What Stores are Affected by the Ordinance:
Major retailers with big box stores are affected by this Chicago Ordinance. This includes stores that have more than 10,000 square feet and are chain stores, meaning they are part of a franchise or they have three or more stores. These include grocery stores, clothing stores like Kohl’s and Macy’s, and other retail shops.
Smaller stores, and mom and pop shops are not affected and continue to hand out plastic bags. Restaurants that offer dine and carry out service are also not affected by this ordinance.
How Does the Chicago Plastic Bag Ban Affect You:
Those who have been reusing plastic bags to bring your lunch, line your trash can, and pick up you dog’s poop will have to find an alternative. For your pooch, Chicago Tribune, just wrote an article about where to find dog bags.
For those who prefer bags with handles, this law will help you plan out your shopping trips. You’ll want to take the reusable plastic bags or other reusable tote bags with you when you go grocery shopping and even when you are shopping for clothes.
Also note that as a consumer, you will not be fined for bringing regular plastic bags into the store and using those. You can also choose to carry items out of the store without a bag. This is actually a great way for businesses to start marketing their brands by handing out reusable bags.
The Effects of Being Trashy:
Before I analyze the plastic bag ban, I want to say that there is a problem. I have grown up swimming in oceans and running in parks. Since coming to Chicago, I can’t swim. I don’t want to kayak on the Chicago River. I was laying in a park and a man from the cleaning crew approached me.
“I wouldn’t lie there, Miss; it’s dirty.” he said.
We are contaminating our world. When we do that, we can’t enjoy it fully.
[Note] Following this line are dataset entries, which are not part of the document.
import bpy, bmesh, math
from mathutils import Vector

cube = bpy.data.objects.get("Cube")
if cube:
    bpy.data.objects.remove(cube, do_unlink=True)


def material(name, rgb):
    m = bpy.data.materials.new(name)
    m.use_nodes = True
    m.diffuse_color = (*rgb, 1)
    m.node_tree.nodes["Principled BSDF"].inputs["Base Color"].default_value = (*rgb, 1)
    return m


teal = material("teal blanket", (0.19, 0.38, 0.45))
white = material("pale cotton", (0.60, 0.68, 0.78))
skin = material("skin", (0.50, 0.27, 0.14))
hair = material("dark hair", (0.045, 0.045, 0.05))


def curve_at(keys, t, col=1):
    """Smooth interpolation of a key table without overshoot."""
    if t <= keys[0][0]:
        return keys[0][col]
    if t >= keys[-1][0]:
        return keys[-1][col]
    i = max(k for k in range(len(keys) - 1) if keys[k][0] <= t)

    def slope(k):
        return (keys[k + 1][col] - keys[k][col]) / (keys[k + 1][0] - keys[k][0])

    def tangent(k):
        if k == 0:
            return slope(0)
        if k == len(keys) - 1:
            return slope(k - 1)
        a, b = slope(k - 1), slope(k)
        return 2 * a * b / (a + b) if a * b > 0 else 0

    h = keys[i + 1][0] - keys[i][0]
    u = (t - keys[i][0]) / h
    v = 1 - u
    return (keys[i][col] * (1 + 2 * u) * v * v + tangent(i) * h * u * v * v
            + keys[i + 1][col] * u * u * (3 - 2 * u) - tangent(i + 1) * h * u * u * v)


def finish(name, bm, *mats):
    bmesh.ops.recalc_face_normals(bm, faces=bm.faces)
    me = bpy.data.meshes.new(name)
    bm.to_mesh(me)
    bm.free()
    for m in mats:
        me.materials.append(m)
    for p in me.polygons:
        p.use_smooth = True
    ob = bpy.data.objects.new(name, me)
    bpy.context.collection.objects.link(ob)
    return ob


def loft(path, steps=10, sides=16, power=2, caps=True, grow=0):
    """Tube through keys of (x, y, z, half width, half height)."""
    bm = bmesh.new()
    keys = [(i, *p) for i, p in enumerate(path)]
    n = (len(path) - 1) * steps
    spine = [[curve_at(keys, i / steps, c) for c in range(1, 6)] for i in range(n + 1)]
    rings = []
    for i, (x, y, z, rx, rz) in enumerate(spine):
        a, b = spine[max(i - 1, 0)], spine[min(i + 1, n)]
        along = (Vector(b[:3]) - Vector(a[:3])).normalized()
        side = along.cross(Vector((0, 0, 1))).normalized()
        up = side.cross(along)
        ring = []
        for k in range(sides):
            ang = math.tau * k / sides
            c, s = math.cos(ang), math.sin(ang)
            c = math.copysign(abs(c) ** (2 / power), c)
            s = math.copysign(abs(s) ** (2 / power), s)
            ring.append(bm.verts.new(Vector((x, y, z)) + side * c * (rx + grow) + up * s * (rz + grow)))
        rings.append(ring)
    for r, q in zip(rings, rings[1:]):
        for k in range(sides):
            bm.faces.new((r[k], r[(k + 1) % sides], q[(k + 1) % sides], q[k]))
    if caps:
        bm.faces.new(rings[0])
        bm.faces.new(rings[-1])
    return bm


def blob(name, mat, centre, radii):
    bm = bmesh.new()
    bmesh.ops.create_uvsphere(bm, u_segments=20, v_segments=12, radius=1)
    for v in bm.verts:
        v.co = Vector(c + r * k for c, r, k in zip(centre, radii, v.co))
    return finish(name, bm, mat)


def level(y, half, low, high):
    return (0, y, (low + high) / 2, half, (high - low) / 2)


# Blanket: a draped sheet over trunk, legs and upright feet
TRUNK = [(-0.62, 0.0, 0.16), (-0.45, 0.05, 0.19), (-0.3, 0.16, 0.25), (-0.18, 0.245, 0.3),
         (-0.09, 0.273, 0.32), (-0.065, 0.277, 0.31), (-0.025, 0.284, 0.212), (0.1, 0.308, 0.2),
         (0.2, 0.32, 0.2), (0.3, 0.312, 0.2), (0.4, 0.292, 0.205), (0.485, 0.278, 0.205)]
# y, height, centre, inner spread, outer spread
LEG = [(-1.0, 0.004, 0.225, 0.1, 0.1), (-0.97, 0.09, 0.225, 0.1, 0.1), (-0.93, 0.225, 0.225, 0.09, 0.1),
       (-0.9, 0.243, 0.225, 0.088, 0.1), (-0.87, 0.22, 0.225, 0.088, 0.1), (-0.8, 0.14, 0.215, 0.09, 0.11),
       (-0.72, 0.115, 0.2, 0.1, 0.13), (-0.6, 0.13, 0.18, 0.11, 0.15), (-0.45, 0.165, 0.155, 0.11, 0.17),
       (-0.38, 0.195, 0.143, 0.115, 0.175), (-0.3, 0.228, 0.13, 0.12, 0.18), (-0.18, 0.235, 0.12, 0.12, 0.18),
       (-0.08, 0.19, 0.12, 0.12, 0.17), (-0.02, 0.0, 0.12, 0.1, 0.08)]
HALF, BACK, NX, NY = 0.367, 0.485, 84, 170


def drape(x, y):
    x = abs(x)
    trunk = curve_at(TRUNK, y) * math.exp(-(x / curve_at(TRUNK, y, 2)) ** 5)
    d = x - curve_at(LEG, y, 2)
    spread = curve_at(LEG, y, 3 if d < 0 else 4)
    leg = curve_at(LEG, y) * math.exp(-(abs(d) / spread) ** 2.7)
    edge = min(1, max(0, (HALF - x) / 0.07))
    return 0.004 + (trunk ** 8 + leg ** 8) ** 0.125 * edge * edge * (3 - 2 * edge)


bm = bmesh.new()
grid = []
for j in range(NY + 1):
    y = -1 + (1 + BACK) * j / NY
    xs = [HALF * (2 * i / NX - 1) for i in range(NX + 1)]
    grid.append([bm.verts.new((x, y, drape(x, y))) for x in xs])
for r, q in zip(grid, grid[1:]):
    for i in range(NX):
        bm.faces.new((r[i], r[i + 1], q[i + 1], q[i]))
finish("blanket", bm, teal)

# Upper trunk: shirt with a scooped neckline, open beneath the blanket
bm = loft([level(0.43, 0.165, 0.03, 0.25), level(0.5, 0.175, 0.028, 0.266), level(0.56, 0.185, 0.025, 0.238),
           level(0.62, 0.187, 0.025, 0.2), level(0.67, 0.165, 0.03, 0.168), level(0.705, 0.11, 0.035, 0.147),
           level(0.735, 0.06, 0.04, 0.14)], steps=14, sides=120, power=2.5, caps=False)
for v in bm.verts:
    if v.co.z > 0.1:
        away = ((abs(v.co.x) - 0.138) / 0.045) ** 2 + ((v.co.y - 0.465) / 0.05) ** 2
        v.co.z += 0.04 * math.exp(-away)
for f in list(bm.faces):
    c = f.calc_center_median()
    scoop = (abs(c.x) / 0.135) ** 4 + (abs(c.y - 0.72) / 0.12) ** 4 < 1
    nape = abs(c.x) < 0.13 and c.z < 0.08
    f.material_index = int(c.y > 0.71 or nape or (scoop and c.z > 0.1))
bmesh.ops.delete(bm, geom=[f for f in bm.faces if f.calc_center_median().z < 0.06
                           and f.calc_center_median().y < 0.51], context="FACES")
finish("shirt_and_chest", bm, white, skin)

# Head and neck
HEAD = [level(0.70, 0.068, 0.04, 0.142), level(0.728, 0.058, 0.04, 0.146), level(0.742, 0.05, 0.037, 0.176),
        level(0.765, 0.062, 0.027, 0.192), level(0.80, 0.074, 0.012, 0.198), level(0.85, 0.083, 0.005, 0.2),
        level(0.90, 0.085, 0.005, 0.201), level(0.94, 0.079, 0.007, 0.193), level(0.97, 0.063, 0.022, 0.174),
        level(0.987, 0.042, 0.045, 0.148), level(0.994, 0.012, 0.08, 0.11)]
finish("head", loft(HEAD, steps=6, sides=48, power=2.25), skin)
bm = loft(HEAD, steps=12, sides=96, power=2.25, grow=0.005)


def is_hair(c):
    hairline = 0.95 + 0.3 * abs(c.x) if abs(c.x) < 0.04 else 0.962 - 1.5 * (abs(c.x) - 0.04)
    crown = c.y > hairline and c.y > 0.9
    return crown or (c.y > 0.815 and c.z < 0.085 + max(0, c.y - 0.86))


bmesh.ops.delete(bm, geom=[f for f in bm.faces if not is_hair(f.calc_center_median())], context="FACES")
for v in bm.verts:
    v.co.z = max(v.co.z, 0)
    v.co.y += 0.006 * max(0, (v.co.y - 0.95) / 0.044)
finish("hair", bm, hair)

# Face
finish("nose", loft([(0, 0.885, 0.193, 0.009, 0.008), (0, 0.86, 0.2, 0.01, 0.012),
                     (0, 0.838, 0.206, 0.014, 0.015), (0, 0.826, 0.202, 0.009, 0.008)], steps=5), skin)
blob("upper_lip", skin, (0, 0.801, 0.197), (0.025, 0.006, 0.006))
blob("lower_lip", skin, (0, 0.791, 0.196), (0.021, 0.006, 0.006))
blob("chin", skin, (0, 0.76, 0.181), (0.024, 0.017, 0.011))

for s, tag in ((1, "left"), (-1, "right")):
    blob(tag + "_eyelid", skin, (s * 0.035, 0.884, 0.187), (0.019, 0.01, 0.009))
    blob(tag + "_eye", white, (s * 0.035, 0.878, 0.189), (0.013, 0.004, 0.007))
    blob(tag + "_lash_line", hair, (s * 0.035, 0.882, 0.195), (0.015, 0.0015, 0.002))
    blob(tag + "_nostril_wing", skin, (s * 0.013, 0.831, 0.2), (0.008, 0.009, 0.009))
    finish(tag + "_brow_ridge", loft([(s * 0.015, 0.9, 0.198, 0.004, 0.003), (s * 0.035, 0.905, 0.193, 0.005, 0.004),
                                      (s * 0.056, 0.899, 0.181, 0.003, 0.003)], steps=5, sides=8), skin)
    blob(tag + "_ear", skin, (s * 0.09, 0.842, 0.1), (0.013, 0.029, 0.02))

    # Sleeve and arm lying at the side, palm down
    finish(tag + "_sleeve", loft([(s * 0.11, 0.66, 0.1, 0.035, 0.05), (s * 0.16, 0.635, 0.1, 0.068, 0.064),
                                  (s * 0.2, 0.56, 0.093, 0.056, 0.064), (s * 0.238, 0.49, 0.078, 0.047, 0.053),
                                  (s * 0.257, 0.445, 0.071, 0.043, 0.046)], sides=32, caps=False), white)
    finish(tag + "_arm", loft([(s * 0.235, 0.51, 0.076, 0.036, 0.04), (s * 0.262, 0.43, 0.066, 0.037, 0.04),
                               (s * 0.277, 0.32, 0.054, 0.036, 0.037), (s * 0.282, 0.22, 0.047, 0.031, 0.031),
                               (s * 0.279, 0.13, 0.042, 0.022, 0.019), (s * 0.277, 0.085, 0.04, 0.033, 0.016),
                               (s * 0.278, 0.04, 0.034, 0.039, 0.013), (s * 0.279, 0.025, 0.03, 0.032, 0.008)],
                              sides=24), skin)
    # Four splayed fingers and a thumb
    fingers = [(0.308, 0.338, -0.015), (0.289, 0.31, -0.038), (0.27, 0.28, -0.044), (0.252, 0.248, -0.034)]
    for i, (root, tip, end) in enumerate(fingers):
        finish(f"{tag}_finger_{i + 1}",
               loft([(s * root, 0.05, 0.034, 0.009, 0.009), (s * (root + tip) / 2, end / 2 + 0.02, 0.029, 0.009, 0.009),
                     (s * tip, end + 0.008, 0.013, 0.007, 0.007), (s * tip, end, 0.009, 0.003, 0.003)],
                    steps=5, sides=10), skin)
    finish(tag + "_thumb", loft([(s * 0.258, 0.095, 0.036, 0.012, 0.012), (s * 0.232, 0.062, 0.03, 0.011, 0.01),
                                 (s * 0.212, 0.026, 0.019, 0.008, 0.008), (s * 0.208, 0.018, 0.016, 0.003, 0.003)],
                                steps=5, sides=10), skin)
We have to think about the bacteria and disease and refrain from jumping in the water or lying in the park.
Is the Bag Ban a Good Idea:
Chicago is not the first to implement a (partial) bag ban. There is a movement towards reducing waste, and more specifically, plastic bag waste. This week, Hawaii was the first state to establish a statewide plastic bag ban (note that this does not include the more durable, thicker plastic bags), reports Huffington Post.
There are a few things that I find odd about this ordinance.
The first is that stores are making a big deal about it. There are multiple signs and while I don’t know if any establishment has been punished, everyone seems to be complying.
The second is that I think plastic bags are the one item that people actually consciously recycle. Yes, we can be like my friend who has plastic bags from 3 years ago waiting to be used. But we still save the bags for future use—whether that use is for dirty laundry on a trip, a wet bathing suit, or a trash liner.
The third is that brown paper bags are more difficult to carry home in the city. I think Trader Joe’s should be the example for brown paper bags in the city because their bags have handles. But every time I shop at Trader Joe’s, I throw away the brown paper bag. Yes, they can be used as book coverings for back to school, but they aren’t as versatile as plastic bags. Also, they become more crinkled and therefore aren’t as resilient as plastic bags. If you are new to using brown paper bags, here are a few suggestions to reuse paper bags.
The fourth is that stores can still use plastic bags—just thicker ones. I feel like people will continue to use the plastic bags as they would before, but not actually bring them back. I will note that when shopping at stores like Aldi, which have been charging customers who don’t bring their own bags, I am more conscious about bringing a bag. I also shop less.
The goal of the bag ban is to help save the planet by reducing waste. Unfortunately, that is a great idea, but hard to implement. But, maybe there is hope. “Taxes and charges on throw away bags in other cities have reduced the number used and those which end up littering streets,” reports WGN TV.
Do you think of the plastic bag ban will help us change our ways?